[Stored data]
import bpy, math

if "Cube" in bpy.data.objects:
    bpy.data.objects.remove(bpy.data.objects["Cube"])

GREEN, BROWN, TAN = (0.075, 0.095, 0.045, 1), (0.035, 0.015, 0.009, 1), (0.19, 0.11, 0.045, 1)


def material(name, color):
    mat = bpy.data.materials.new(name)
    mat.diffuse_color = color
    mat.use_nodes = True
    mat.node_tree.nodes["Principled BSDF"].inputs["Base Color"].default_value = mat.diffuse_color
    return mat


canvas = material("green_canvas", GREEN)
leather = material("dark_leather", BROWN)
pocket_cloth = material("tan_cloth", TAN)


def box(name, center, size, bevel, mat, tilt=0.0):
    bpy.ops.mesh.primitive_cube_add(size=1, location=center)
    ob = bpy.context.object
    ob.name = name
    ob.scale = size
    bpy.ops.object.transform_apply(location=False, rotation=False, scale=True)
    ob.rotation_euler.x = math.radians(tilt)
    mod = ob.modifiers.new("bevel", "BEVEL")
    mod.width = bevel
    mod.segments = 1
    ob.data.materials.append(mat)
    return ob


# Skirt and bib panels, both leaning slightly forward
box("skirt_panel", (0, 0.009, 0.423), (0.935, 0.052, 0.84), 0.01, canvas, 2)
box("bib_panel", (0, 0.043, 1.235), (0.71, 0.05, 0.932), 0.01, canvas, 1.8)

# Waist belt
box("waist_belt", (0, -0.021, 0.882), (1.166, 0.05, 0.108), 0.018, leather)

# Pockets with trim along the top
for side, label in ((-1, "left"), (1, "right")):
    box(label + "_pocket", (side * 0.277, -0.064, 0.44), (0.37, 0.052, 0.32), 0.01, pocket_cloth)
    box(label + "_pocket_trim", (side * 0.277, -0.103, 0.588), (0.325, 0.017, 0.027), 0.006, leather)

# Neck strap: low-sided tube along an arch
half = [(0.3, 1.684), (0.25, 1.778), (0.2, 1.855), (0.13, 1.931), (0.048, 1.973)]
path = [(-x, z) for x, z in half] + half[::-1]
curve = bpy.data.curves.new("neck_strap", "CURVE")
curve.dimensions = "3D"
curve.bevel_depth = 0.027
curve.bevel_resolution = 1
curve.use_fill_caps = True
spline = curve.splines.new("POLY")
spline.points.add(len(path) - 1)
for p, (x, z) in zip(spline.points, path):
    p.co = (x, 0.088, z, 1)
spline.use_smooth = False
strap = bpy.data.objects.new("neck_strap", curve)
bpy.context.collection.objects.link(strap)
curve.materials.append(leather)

Exercise description: Each line in the data that holds the string "canvas" should be found and copied.

Exercise solution:
canvas = material("green_canvas", GREEN)
box("skirt_panel", (0, 0.009, 0.423), (0.935, 0.052, 0.84), 0.01, canvas, 2)
box("bib_panel", (0, 0.043, 1.235), (0.71, 0.05, 0.932), 0.01, canvas, 1.8)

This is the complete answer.